Few will be surprised to learn that risky alcohol consumption is skyrocketing in Australia. But while it’s mainly the intoxicated antics of young people that fill our emergency departments and newspaper reports each weekend, many tens of thousands of women of all ages and backgrounds are drinking at levels that pose a danger to their long-term health.
The simple fact is that wine is incredibly accessible to all of us. From those who want to spend a fortune on a good drop to those whose preference is a $10 bottle from the local drive-through, wine has become the socially accepted accompaniment to almost every social occasion. No wonder, then, that many of us have slipped into a pattern of alcohol abuse – without even realising it. Think this doesn’t apply to you? Then read on.
WHAT’S THE PROBLEM?
So acceptable is it for women to drink, and so available is our wine, that there has been a massive increase in the rates of problem drinking among women. Female rates of risky drinking are now comparable with men’s. “Culturally it’s acceptable for young women to drink and to become intoxicated,” says Dan Lubman, Professor of Addiction Studies at Monash University, and Director of Turning Point Alcohol & Drug Centre. According to Lubman, around 8% of women in their 30s, and 10% of women in their 40s, are drinking alcohol in a risky fashion – that is, drinking more than the National Health and Medical Research Council guidelines of no more than 14 standard drinks per week (see box on page 62). And 6% to 7% of 30- to 40-year-olds are drinking to intoxication and injuries at least weekly; 10% to 30% at least monthly.
“We have a permissive society towards intoxication,” says Lubman. “It’s seen as funny. It’s a really dangerous environment because it promotes more broadly the idea that it’s OK to get a bit tipsy.”
Lubman points to baby boomers as the portion of the population most likely to drink every day. Given their numbers (placed at more than four million), that’s shaping up to be a significant problem.
WHY DO WE LOVE WINE?
Basically, it comes down to taste – or so says Associate Professor Tony Spawton at the University of SA, a specialist in wine consumption and purchase behaviour. Since the 1960s, the use of refrigeration in the wine-making process has meant that the industry can produce more palatable wines than the heavy reds and oaked whites that tend to appeal less to women.
Women loved the new, crisp, clean, light varieties of white and, since they have the purchasing power, wine became the drink of choice in the home. Australia’s wine consumption increased fourfold from the 1960s to the 1980s, and wine remains, after beer, the most popular alcoholic beverage in the country.
A recent Nielsen survey found that more women now drink wine than men – we’re increasingly the ones who buy wine, who choose the wine at a restaurant, and who drink wine in the comfort of our homes.
Like a good bottle of red, our taste for wine seems to develop as we mature. While young women are more likely to drink spirits and pre-mixed drinks, women over 30 prefer wine. Men, too, often switch from beer to wine after 40. Our current favourites? Sauvignon blanc, rosé and pinot noir, says Spawton.

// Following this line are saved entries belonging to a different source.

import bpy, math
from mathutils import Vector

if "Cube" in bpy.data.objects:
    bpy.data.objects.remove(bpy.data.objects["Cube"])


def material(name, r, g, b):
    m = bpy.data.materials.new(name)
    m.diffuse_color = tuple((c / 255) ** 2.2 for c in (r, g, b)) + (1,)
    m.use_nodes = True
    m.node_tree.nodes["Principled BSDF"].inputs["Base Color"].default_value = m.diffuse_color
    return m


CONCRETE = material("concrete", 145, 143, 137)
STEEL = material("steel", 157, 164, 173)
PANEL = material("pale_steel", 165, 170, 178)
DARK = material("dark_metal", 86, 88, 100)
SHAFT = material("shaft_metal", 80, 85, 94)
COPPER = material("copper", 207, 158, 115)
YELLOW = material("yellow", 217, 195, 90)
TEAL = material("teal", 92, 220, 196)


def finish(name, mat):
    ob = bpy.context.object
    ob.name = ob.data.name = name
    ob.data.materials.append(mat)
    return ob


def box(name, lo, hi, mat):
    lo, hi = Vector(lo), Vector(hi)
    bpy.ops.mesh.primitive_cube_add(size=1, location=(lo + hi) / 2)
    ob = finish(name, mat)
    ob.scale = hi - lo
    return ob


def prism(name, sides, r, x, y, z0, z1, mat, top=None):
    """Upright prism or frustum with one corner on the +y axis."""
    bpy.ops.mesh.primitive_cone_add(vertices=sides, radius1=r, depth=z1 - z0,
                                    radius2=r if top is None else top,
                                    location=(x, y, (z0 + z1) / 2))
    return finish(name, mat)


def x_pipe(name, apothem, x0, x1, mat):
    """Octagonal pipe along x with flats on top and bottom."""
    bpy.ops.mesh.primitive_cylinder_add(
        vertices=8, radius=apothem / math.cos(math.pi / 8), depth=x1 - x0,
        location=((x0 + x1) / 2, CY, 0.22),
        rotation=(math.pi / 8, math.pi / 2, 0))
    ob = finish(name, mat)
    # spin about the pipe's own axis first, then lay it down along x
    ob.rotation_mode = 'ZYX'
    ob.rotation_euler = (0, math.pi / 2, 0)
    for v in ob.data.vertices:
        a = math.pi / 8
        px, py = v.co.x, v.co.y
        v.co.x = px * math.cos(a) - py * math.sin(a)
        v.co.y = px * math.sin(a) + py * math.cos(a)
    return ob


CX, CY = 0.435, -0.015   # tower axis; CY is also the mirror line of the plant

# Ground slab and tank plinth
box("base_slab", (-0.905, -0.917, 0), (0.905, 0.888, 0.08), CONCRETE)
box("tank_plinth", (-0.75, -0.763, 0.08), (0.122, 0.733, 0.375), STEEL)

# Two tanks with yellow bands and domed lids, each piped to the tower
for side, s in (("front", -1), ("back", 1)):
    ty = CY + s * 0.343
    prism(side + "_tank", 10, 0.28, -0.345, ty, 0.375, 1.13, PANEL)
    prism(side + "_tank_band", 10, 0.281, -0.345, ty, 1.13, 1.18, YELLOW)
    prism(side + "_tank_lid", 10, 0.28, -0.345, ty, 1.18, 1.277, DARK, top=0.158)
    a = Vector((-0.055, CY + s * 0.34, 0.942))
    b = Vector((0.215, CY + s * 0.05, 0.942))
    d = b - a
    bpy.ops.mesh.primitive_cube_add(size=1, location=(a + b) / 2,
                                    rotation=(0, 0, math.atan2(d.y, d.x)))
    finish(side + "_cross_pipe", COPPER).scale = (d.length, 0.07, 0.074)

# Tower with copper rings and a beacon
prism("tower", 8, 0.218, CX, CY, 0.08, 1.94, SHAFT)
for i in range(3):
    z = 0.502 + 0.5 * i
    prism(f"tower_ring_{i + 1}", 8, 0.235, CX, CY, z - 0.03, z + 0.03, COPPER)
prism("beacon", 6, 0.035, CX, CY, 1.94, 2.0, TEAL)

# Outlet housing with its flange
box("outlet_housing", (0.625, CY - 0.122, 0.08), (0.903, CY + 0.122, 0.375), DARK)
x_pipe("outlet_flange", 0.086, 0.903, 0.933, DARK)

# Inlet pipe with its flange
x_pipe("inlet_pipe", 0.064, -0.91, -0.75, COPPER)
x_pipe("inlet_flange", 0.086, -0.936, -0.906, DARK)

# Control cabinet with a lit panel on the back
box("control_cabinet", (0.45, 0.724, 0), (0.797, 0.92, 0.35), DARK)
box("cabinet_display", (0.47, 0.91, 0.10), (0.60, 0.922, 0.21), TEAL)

WHAT’S IT DOING TO OUR HEALTH?
A little alcohol daily is good for you. Red wine, in particular, contains antioxidants that have been shown to boost heart health, while alcohol itself in moderation is associated with better digestion, fewer gallstones and a lower risk of diabetes.
But it’s a fine balance. When you exceed two standard drinks a day – and you’d be surprised at how little wine that actually is – the risks very quickly outweigh the benefits. Too much alcohol is related not only to liver damage, but to cancer, obesity, osteoporosis and cardiovascular disease. “If you’re middle-aged and presenting with high blood pressure, one of the most common causes is drinking,” says Lubman. People who drink more than 14 drinks a week are much more likely to suffer depression or anxiety, too.
Women are particularly vulnerable to physical harm from alcohol. Our bodies are composed differently to men’s: we have smaller livers, fewer active enzymes to break down alcohol, and lower body water than body fat content compared with men. “Our organs are inherently more vulnerable to damage than men, so we’re going to have greater long-term damage with a relatively lower consumption of alcohol,” says Creina Stockley, Health and Regulatory Information Manager at the Australian Wine Research Institute.